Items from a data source
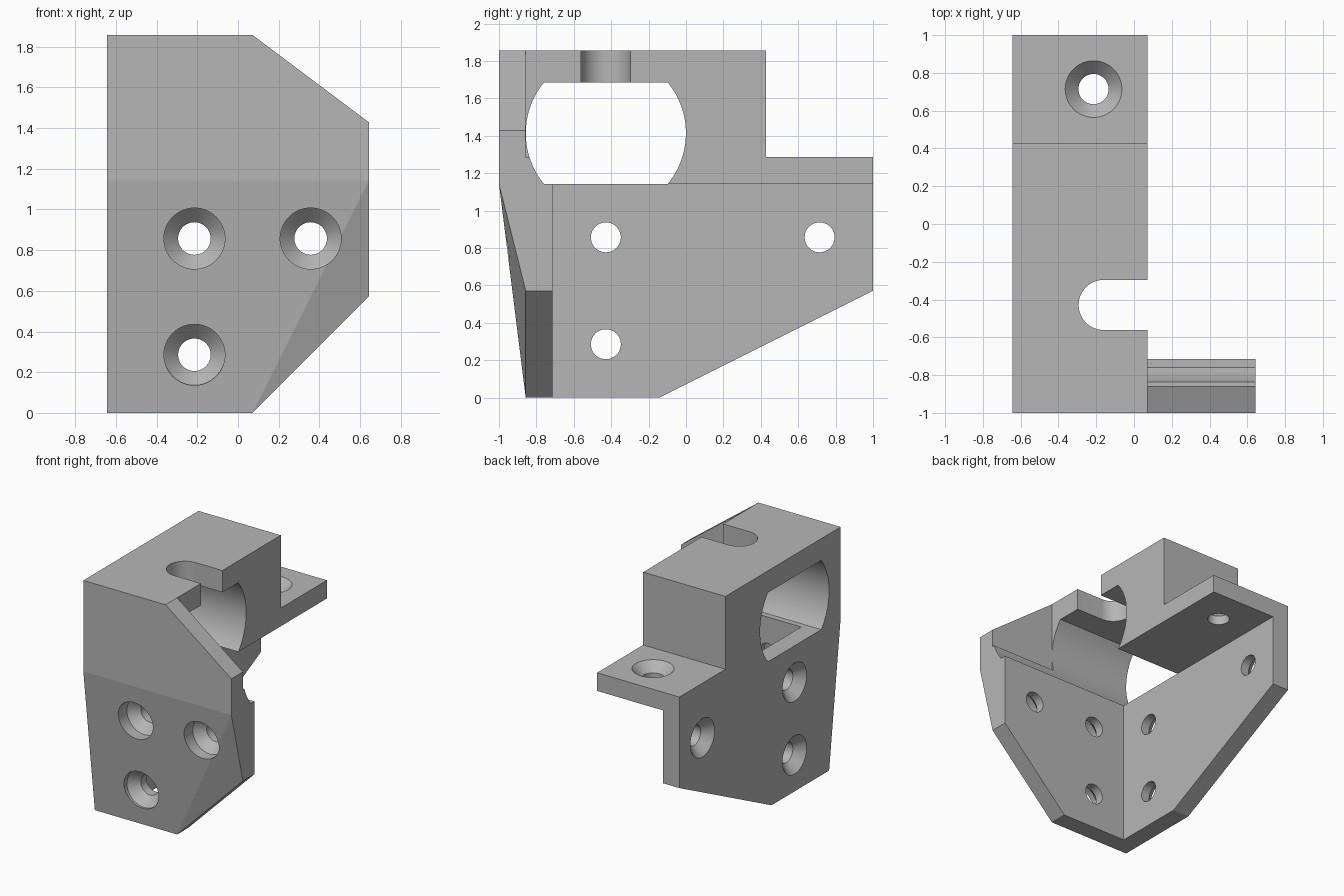
import bpy, bmesh, math
from mathutils import Matrix, Vector

cube = bpy.data.objects.get("Cube")
if cube:
    bpy.data.objects.remove(cube, do_unlink=True)

U = 1 / 7          # wall thickness, the module of the whole part
X0, X1, XB = -4.5 * U, 4.5 * U, 0.5 * U
TOP, MID = 13 * U, 8 * U

grey = bpy.data.materials.new("plain grey")
grey.use_nodes = True
colour = (0.47, 0.47, 0.47, 1)
grey.diffuse_color = colour
grey.node_tree.nodes["Principled BSDF"].inputs["Base Color"].default_value = colour


def finish(name, bm):
    bmesh.ops.recalc_face_normals(bm, faces=bm.faces)
    mesh = bpy.data.meshes.new(name)
    bm.to_mesh(mesh)
    bm.free()
    mesh.materials.append(grey)
    ob = bpy.data.objects.new(name, mesh)
    bpy.context.collection.objects.link(ob)
    return ob


def hull(name, points):
    bm = bmesh.new()
    for p in points:
        bm.verts.new(p)
    bmesh.ops.convex_hull(bm, input=bm.verts[:])
    bmesh.ops.dissolve_limit(bm, angle_limit=0.01, verts=bm.verts[:], edges=bm.edges[:])
    return finish(name, bm)


def box(name, x, y, z):
    return hull(name, [(a, b, c) for a in x for b in y for c in z])


def prism(name, profile, place, depth):
    """Extrude a 2D profile; place(u, v, d) gives the 3D point."""
    bm = bmesh.new()
    a, b = ([bm.verts.new(place(u, v, d)) for u, v in profile] for d in depth)
    bm.faces.new(a)
    bm.faces.new(b)
    n = len(a)
    for i in range(n):
        bm.faces.new((a[i], a[(i + 1) % n], b[(i + 1) % n], b[i]))
    return finish(name, bm)


def combine(target, tool, operation):
    mod = target.modifiers.new("join", 'BOOLEAN')
    mod.object, mod.operation, mod.solver = tool, operation, 'EXACT'
    bpy.context.view_layer.objects.active = target
    bpy.ops.object.modifier_apply(modifier=mod.name)
    bpy.data.objects.remove(tool, do_unlink=True)


def screw_hole(body, mouth, direction):
    """Countersunk through hole: wide pocket, cone, narrow bore."""
    rings = [(0.15, -0.25), (0.15, 0), (0.08, U / 2), (0.08, 2.5 * U)]
    bm = bmesh.new()
    n = 64
    loops = [[bm.verts.new((r * math.cos(math.tau * i / n), r * math.sin(math.tau * i / n), h))
              for i in range(n)] for r, h in rings]
    for lo, hi in zip(loops, loops[1:]):
        for i in range(n):
            bm.faces.new((lo[i], lo[(i + 1) % n], hi[(i + 1) % n], hi[i]))
    bm.faces.new(loops[0])
    bm.faces.new(loops[-1])
    turn = Vector((0, 0, 1)).rotation_difference(Vector(direction)).to_matrix().to_4x4()
    bm.transform(Matrix.Translation(mouth) @ turn)
    combine(body, finish("hole_cutter", bm), 'DIFFERENCE')


# Upper block with rear shelf, front fin and ledge behind the fin
body = box("corner_bracket", (X0, XB), (-1, 3 * U), (MID, TOP))
combine(body, box("shelf", (X0, XB), (0, 1), (MID, 9 * U)), 'UNION')
combine(body, box("ledge", (X0, X1), (-6.5 * U, -5 * U), (MID, 9 * U)), 'UNION')
fin = [(X0, MID), (X1, MID), (X1, 10 * U), (XB, TOP), (X0, TOP)]
combine(body, prism("fin", fin, lambda u, v, d: (u, d, v), (-1, -6 * U)), 'UNION')

# Bore along x with flat top and open bottom
cy, cz, r, half = -3 * U, 1.414, 0.428, 0.272
lim = math.asin(half / r)
steps = [lim * (i / 16 - 1) for i in range(33)]
bore = [(cy + r * math.cos(a), cz + r * math.sin(a)) for a in steps]
bore += [(cy - r * math.cos(a), cz + r * math.sin(a)) for a in reversed(steps)]
bore += [(bore[-1][0], MID - U), (bore[0][0], MID - U)]
combine(body, prism("bore_cutter", bore, lambda u, v, d: (d, u, v), (-1, 1)), 'DIFFERENCE')

# Rounded slot from the bore through the top
sr, sx = 0.133, -0.16
slot = [(sx - sr * math.sin(math.pi * i / 32), cy + sr * math.cos(math.pi * i / 32))
        for i in range(33)] + [(0.5, cy - sr), (0.5, cy + sr)]
combine(body, prism("slot_cutter", slot, lambda u, v, d: (u, v, d), (cz, 2)), 'DIFFERENCE')

# Lower front plate with sloping face and faceted corner
rim = [(X0, 0), (XB, 0), (X1, 4 * U)]
front = [(x, y, z) for x, z in rim for y in (-6 * U, -5 * U)]
front += [(x, y, MID) for x in (X0, X1) for y in (-1, -5 * U)]
lower = hull("front_plate", front)

# Lower side plate
side = [(-6 * U, 0), (-U, 0), (1, 4 * U), (1, MID), (-1, MID)]
combine(lower, prism("side_plate", side, lambda u, v, d: (d, u, v), (X0, X0 + U)), 'UNION')
combine(body, lower, 'UNION')

# Screw holes in the front, side and shelf
for x, z in [(-1.5, 6), (2.5, 6), (-1.5, 2)]:
    screw_hole(body, (x * U, -6 * U, z * U), (0, 1, 0))
for y, z in [(-3, 6), (5, 6), (-3, 2)]:
    screw_hole(body, (X0, y * U, z * U), (1, 0, 0))
screw_hole(body, (-1.5 * U, 5 * U, 9 * U), (0, 0, -1))

bpy.ops.object.select_all(action='DESELECT')
body.select_set(True)
bpy.context.view_layer.objects.active = body
bpy.ops.object.shade_smooth_by_angle(angle=math.radians(6.5))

Exercise goal ▸ The word "active" appears on some lines of the data above; count those lines and return only the number.

Answer space ▸ 2